Stored entries:
Start of Block

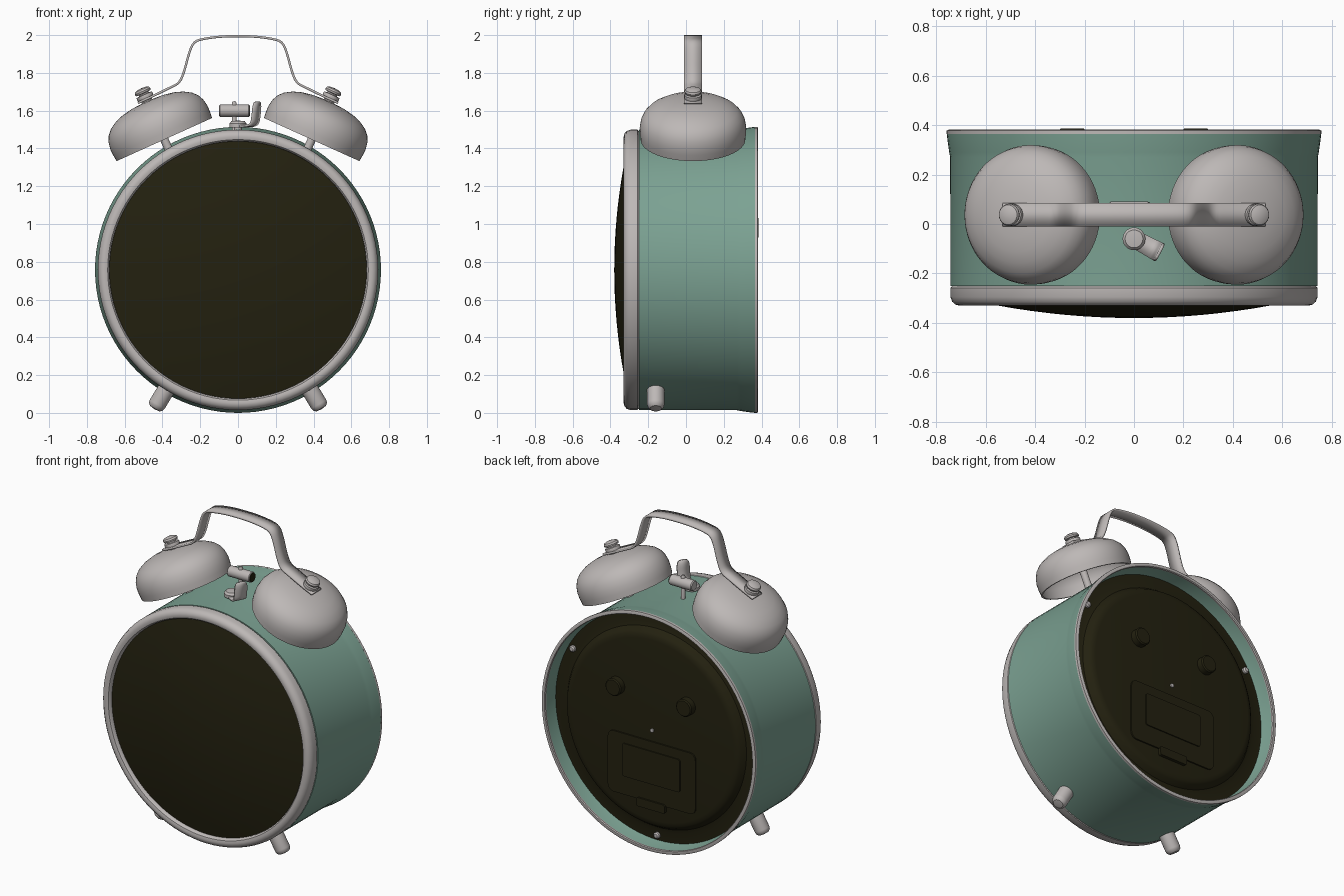
import bpy, bmesh, math
from mathutils import Vector, Matrix

if "Cube" in bpy.data.objects:
    bpy.data.objects.remove(bpy.data.objects["Cube"])

CZ = 0.757          # height of the case centre
BELL_Y = 0.037      # depth of the bells and handle


def material(name, rgb):
    m = bpy.data.materials.new(name)
    m.diffuse_color = (*rgb, 1)
    m.use_nodes = True
    m.node_tree.nodes["Principled BSDF"].inputs["Base Color"].default_value = m.diffuse_color
    return m


GREEN = material("sage green", (0.20, 0.36, 0.29))
METAL = material("warm grey metal", (0.51, 0.48, 0.47))
DARK = material("dark olive", (0.017, 0.015, 0.005))


def finish(name, bm, mat, matrix=Matrix(), smooth=35):
    me = bpy.data.meshes.new(name)
    bm.to_mesh(me)
    bm.free()
    me.materials.append(mat)
    ob = bpy.data.objects.new(name, me)
    bpy.context.collection.objects.link(ob)
    ob.matrix_world = matrix
    bpy.ops.object.select_all(action='DESELECT')
    ob.select_set(True)
    bpy.context.view_layer.objects.active = ob
    bpy.ops.object.shade_smooth_by_angle(angle=math.radians(smooth))
    return ob


def lathe(name, profile, mat, origin, axis, seg=32):
    """Spin (radius, height) points about an axis through origin."""
    bm = bmesh.new()
    rings = []
    for r, h in profile:
        if r == 0:
            rings.append([bm.verts.new((0, 0, h))] * seg)
        else:
            rings.append([bm.verts.new((r * math.cos(2 * math.pi * i / seg),
                                        r * math.sin(2 * math.pi * i / seg), h))
                          for i in range(seg)])
    for a, b in zip(rings, rings[1:]):
        for i in range(seg):
            j = (i + 1) % seg
            quad = list(dict.fromkeys((a[i], a[j], b[j], b[i])))
            if len(quad) > 2:
                bm.faces.new(quad)
    rot = Vector(axis).to_track_quat('Z', 'Y').to_matrix().to_4x4()
    return finish(name, bm, mat, Matrix.Translation(origin) @ rot)


def box(name, size, loc, mat, bevel):
    """Box with its four corners rounded as seen from the back."""
    bm = bmesh.new()
    bmesh.ops.create_cube(bm, size=1)
    bmesh.ops.scale(bm, vec=size, verts=bm.verts)
    edges = [e for e in bm.edges
             if abs(e.verts[0].co.y - e.verts[1].co.y) > 1e-4]
    bmesh.ops.bevel(bm, geom=edges, offset=bevel, segments=4,
                    profile=0.5, affect='EDGES')
    return finish(name, bm, mat, Matrix.Translation(loc))


def rounded(points, rounds=2):
    """Corner cutting turns a coarse path into a smooth one."""
    for _ in range(rounds):
        out = [points[0]]
        for p, q in zip(points, points[1:]):
            p, q = Vector(p), Vector(q)
            out += [p.lerp(q, 0.25), p.lerp(q, 0.75)]
        points = out + [points[-1]]
    return points


def ribbon(name, path, thick, mat, matrix):
    """Flat strip following (x, z, half width) points."""
    bm = bmesh.new()
    rows = [[bm.verts.new((x, s * w, z)) for s in (-1, 1)] for x, z, w in path]
    for a, b in zip(rows, rows[1:]):
        bm.faces.new((a[0], b[0], b[1], a[1]))
    ob = finish(name, bm, mat, matrix)
    mod = ob.modifiers.new("thickness", 'SOLIDIFY')
    mod.thickness = thick
    mod.offset = 0
    return ob


centre = (0, 0, CZ)
FRONT, BACK = (0, -1, 0), (0, 1, 0)

# Case: open tube with a flared back edge
lathe("case", [(0.70, -0.25), (0.742, -0.25), (0.743, 0.27), (0.747, 0.29),
               (0.754, 0.34), (0.757, 0.366), (0.737, 0.366), (0.728, 0.30),
               (0.722, 0.28)], GREEN, centre, BACK, 96)
lathe("back_rim", [(0.735, 0.364), (0.757, 0.364), (0.757, 0.378), (0.75, 0.381),
                   (0.737, 0.381), (0.733, 0.375), (0.735, 0.364)],
      METAL, centre, BACK, 96)

# Front bezel and domed face
lathe("front_bezel", [(0.69, 0.25), (0.735, 0.25), (0.742, 0.258), (0.742, 0.295),
                      (0.735, 0.314), (0.722, 0.326), (0.705, 0.33),
                      (0.69, 0.326), (0.682, 0.316), (0.68, 0.295)],
      METAL, centre, FRONT, 96)
lathe("domed_face", [(0.685 * k / 10, 0.38 - 0.078 * (k / 10) ** 2)
                     for k in range(10, -1, -1)], DARK, centre, FRONT, 96)

# Recessed back plate with raised middle
lathe("back_plate", [(0.724, 0.285), (0.66, 0.288), (0.635, 0.295), (0.615, 0.325),
                     (0.60, 0.336), (0.575, 0.34), (0, 0.34)],
      DARK, centre, BACK, 96)
for x in (-0.25, 0.25):
    lathe("setting_knob", [(0.055, 0.33), (0.055, 0.378), (0.048, 0.385), (0, 0.385)],
          DARK, (x, 0, 0.98), BACK)
for deg in (30, 150, 270):
    a = math.radians(deg)
    lathe("plate_screw", [(0.02, 0.28), (0.02, 0.30), (0.012, 0.308), (0, 0.31)],
          METAL, (0.69 * math.cos(a), 0, CZ + 0.69 * math.sin(a)), BACK, 16)
lathe("centre_pin", [(0.012, 0.335), (0.012, 0.348), (0, 0.352)],
      METAL, centre, BACK, 16)

# Battery door
box("battery_door", (0.62, 0.02, 0.39), (0, 0.339, CZ - 0.265), DARK, 0.04)
box("battery_door_panel", (0.41, 0.02, 0.21), (0, 0.346, CZ - 0.235), DARK, 0.015)
box("battery_latch", (0.20, 0.03, 0.055), (0, 0.345, CZ - 0.475), DARK, 0.012)

# Bells, posts, nuts and feet, left and right
tilt = math.radians(24.3)
for s in (-1, 1):
    axis = (s * math.sin(tilt), 0, math.cos(tilt))
    base = (s * 0.39, BELL_Y, 1.447)
    lathe("bell", [(0.0, 0.212), (0.12, 0.2), (0.19, 0.178), (0.24, 0.14),
                   (0.264, 0.10), (0.271, 0.06), (0.267, 0.0), (0.277, 0.0),
                   (0.281, 0.035), (0.282, 0.07), (0.275, 0.108), (0.26, 0.14),
                   (0.235, 0.167), (0.195, 0.191), (0.15, 0.207), (0.09, 0.218),
                   (0, 0.224)], METAL, base, axis, 64)
    lathe("bell_post", [(0.022, -0.14), (0.022, 0.23)], METAL, base, axis, 20)
    lathe("bell_nut", [(0.03, 0.215), (0.03, 0.238), (0.044, 0.24), (0.046, 0.25),
                       (0.044, 0.26), (0.028, 0.262), (0.028, 0.268), (0.042, 0.27),
                       (0.045, 0.28), (0.04, 0.29), (0.025, 0.296), (0, 0.298)],
          METAL, base, axis, 24)
    leg = math.radians(31)
    lathe("foot", [(0.046, 0.68), (0.046, 0.83), (0.042, 0.845), (0.03, 0.856),
                   (0, 0.86)], METAL, (0, -0.16, CZ),
          (s * math.sin(leg), 0, -math.cos(leg)), 28)

# Carrying handle
half = [(0.53, 1.641), (0.46, 1.672), (0.36, 1.722), (0.312, 1.745),
        (0.288, 1.795), (0.258, 1.91), (0.235, 1.963), (0.19, 1.98), (0.09, 1.993)]
strip = [(-x, z, 0.047) for x, z in half] + [(0, 1.995, 0.047)] + \
        [(x, z, 0.047) for x, z in reversed(half)]
ribbon("handle", rounded(strip), 0.012, METAL, Matrix.Translation((0, BELL_Y, 0)))

# Hammer between the bells
lathe("hammer_rod", [(0.013, 1.45), (0.013, 1.64), (0.009, 1.648), (0, 1.65)],
      METAL, (-0.02, 0.058, 0), (0, 0, 1), 16)
lathe("hammer_head", [(0, -0.1), (0.028, -0.1), (0.033, -0.094), (0.033, 0.056),
                      (0.03, 0.06), (0, 0.06)], METAL, (0, 0.058, 1.60), (1, 0, 0), 24)
lathe("hammer_tip", [(0.028, 0.058), (0.028, 0.064), (0, 0.064)],
      DARK, (0, 0.058, 1.60), (1, 0, 0), 24)

# Alarm switch: round pivot with an upturned thumb lever
lathe("switch_pivot", [(0.02, 1.47), (0.02, 1.51), (0.046, 1.512), (0.046, 1.532),
                       (0.036, 1.544), (0, 1.548)],
      METAL, (0, -0.06, 0), (0, 0, 1), 28)
lever = [(0, 1.518, 0.036), (0.07, 1.518, 0.038), (0.10, 1.53, 0.04),
         (0.108, 1.57, 0.04), (0.113, 1.62, 0.04), (0.116, 1.645, 0.03),
         (0.116, 1.648, 0.012)]
ribbon("switch_lever", rounded(lever), 0.012, METAL,
       Matrix.Translation((0, -0.06, 0)) @ Matrix.Rotation(math.radians(-28), 4, 'Z'))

End of Block

→ **Work required**
Your answer should be each line of the data that contains the word "GREEN", copied as it stands.

→ **Worked solution**
GREEN = material("sage green", (0.20, 0.36, 0.29))
               (0.722, 0.28)], GREEN, centre, BACK, 96)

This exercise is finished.